Read more about the case here.
The group are now calling for a review of the Downs Committee, which was set up under the 1861 Downs Act to manage the Downs.
They have submitted a public statement to the Downs Committee meeting to be held on Monday (5th July) at 11am.
In a statement for the Committee meeting on Monday 5 July, Downs for People said:
“Observation over many years has shown that the Downs Committee is not fit for purpose. Its members do not understand its statutory remit, nor do they act in the open and accountable way expected of a public body. The Committee’s failures led to our court case about parking on the Downs. This has probably cost Bristol City Council and the Committee about £250k.
To prevent more money being squandered and to safeguard the future of the Downs, the composition and operation of the Committee require urgent review. Downs for People would like to help with this.”
Speaking for the group, Susan Carter added:
“A review of the Downs Committee is long overdue. Central Government reviews all its ‘quangos’ at frequent intervals. The Downs Committee has continued unexamined for 160 years! We have written to the leaders of the four main political groups on the City Council about this and the response so far has been encouraging.
There are examples of better management bodies elsewhere: we have suggested that the Open Spaces Society, with its national oversight, should be involved in any review, as well as a wide range of local interests.”
Bristol Future Parks
Following the disruption to the Future Parks Project due to Covid-19; Bristol City Council has been reviewing the project with the national Future Parks Accelerator Programme to agree a revised project plan.
The Council was unable to agree a way forward with the national FPA as the required scale back the FPA requested meant the programme would not reflect the ambitious ideas that Bristol put forward in the original bid.
Instead the programme will be continuing led solely by Bristol City Council. This will allow the team to deliver the aims of the project in a way in which they would have been unable to do in partnership.
The project will soon be relaunched focusing on 6 pilot sites, before being rolled out more widely incorporating any lessons learnt during the pilots.
The team expects to launch the ‘Expression of Interest’ process for the 6 sites in the autumn.
South Bristol Cemetery Expansion
There are plans to expand the South Bristol Cemetery as there is only circa 12 months of remaining capacity at South Bristol Cemetery for non-denominational burials within areas presently allocated for burials.

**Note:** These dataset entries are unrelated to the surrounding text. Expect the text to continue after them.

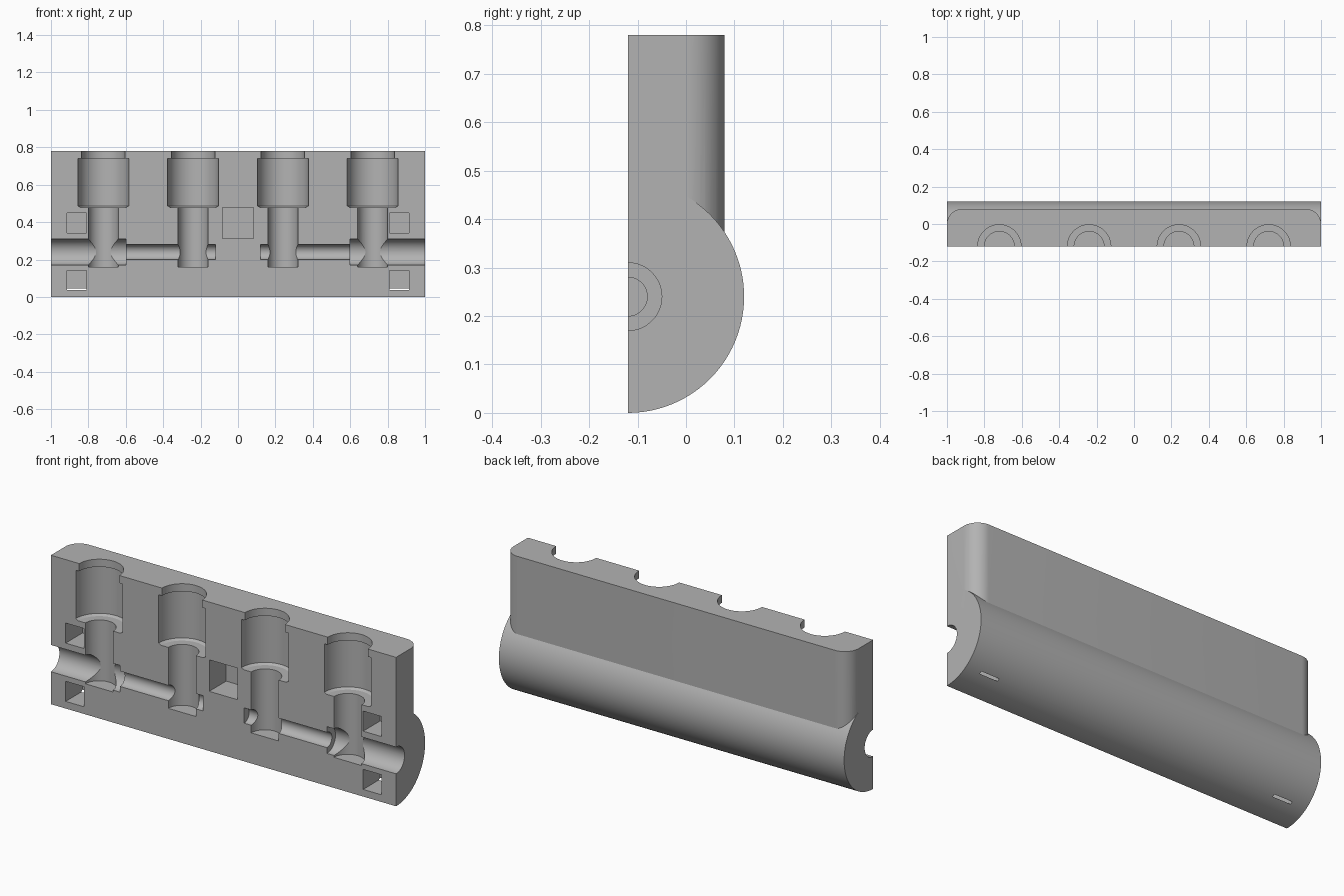
import bpy, bmesh, math
from mathutils import Matrix

if "Cube" in bpy.data.objects:
    bpy.data.objects.remove(bpy.data.objects["Cube"])

FRONT, BACK, TOP, AXIS = -0.12, 0.08, 0.78, 0.24
SIDES = 96

grey = bpy.data.materials.new("plain grey")
grey.use_nodes = True
grey.diffuse_color = (0.45, 0.45, 0.45, 1)
grey.node_tree.nodes["Principled BSDF"].inputs["Base Color"].default_value = (0.45, 0.45, 0.45, 1)


def add_object(name, bm):
    bmesh.ops.recalc_face_normals(bm, faces=bm.faces)
    mesh = bpy.data.meshes.new(name)
    bm.to_mesh(mesh)
    bm.free()
    obj = bpy.data.objects.new(name, mesh)
    bpy.context.collection.objects.link(obj)
    return obj


def box(name, x0, x1, y0, y1, z0, z1):
    bm = bmesh.new()
    bmesh.ops.create_cube(bm, size=1)
    bmesh.ops.scale(bm, vec=(x1 - x0, y1 - y0, z1 - z0), verts=bm.verts)
    bmesh.ops.translate(bm, vec=((x0 + x1) / 2, (y0 + y1) / 2, (z0 + z1) / 2), verts=bm.verts)
    return add_object(name, bm)


def rod(name, x0, x1, radius):
    """Cylinder along x on the main axis."""
    bm = bmesh.new()
    place = Matrix.Translation(((x0 + x1) / 2, FRONT, AXIS)) @ Matrix.Rotation(math.pi / 2, 4, 'Y')
    bmesh.ops.create_cone(bm, cap_ends=True, segments=SIDES, radius1=radius,
                          radius2=radius, depth=x1 - x0, matrix=place)
    return add_object(name, bm)


def lathe(name, x, profile):
    """Closed solid turned about a vertical axis from (radius, height) rings."""
    bm = bmesh.new()
    rings = []
    for r, z in profile:
        angles = [2 * math.pi * i / SIDES for i in range(SIDES)]
        rings.append([bm.verts.new((x + r * math.cos(a), FRONT + r * math.sin(a), z)) for a in angles])
    for low, high in zip(rings, rings[1:]):
        for i in range(SIDES):
            j = (i + 1) % SIDES
            bm.faces.new((low[i], low[j], high[j], high[i]))
    bm.faces.new(rings[0])
    bm.faces.new(rings[-1])
    return add_object(name, bm)


def combine(target, tool, operation):
    mod = target.modifiers.new(operation.lower(), 'BOOLEAN')
    mod.operation, mod.solver, mod.object = operation, 'EXACT', tool
    bpy.context.view_layer.objects.active = target
    bpy.ops.object.modifier_apply(modifier=mod.name)
    bpy.data.objects.remove(tool)


# Round lower body
body = rod("mould_half", -1, 1, 0.24)

# Upright slab with rounded vertical corners
depth = BACK - FRONT
slab = box("slab", -1, 1, FRONT - depth, BACK, AXIS, TOP)
bm = bmesh.new()
bm.from_mesh(slab.data)
uprights = [e for e in bm.edges if abs(e.verts[0].co.z - e.verts[1].co.z) > 0.1]
bmesh.ops.bevel(bm, geom=uprights, offset=0.08, segments=12, profile=0.5, affect='EDGES')
bm.to_mesh(slab.data)
bm.free()
combine(body, slab, 'UNION')

# Stepped vertical bores
BORE = [(0.08, 0.16), (0.08, 0.479), (0.122, 0.479), (0.136, 0.487),
        (0.136, 0.74), (0.116, 0.74), (0.116, 0.9)]
for x in (-0.72, -0.24, 0.24, 0.72):
    combine(body, lathe("bore", x, BORE), 'DIFFERENCE')

# Horizontal channels: wide at the ends, narrow between the bores
for x0, x1, r in ((0.6, 1.1, 0.07), (0.12, 0.65, 0.04)):
    combine(body, rod("channel", x0, x1, r), 'DIFFERENCE')
    combine(body, rod("channel", -x1, -x0, r), 'DIFFERENCE')

# Square locating pockets
pockets = [(0, 0.395, 0.0825)]
pockets += [(side * 0.862, z, 0.0525) for side in (-1, 1) for z in (0.395, 0.09)]
for x, z, h in pockets:
    combine(body, box("pocket", x - h, x + h, FRONT - 0.1, 0.02, z - h, z + h), 'DIFFERENCE')

# Flat parting face
combine(body, box("front_cut", -2, 2, -2, FRONT, -1, 2), 'DIFFERENCE')

body.data.materials.clear()
body.data.materials.append(grey)
bpy.ops.object.select_all(action='DESELECT')
body.select_set(True)
bpy.context.view_layer.objects.active = body
bpy.ops.object.shade_smooth_by_angle(angle=math.radians(25))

The expansion would be onto adjacent fields previously designated for cemetery use in the site’s 1969 planning approval. The Council wants to consult with interested groups ahead of ahead of a proposed submission of a certificate of lawful development (though it does not legally need to).
Part of the area earmarked for expansion fall within the bounds of the Colliter's Brook SNCI. The Council say “An ecological assessment has been undertaken by Wessex Ecological Consultancy and we have been liaising with internal BCC Ecologist to identify suitable ecological design proposals and mitigation measures, which we are finalising ahead of seeking further input through consultation.”
Bristol Parks Forum has been approached to find out whether we would be interested in taking part in this process. If you would like to get involved either as an individual or with your group please let us know.
Bristol Parks Forum
The minutes from the May meeting are on our website at www.bristolparksforum.org.uk/meetings/ Next meeting Sat 16th October – we will decide nearer the time whether this can be a face to face meeting or whether it will be on zoom.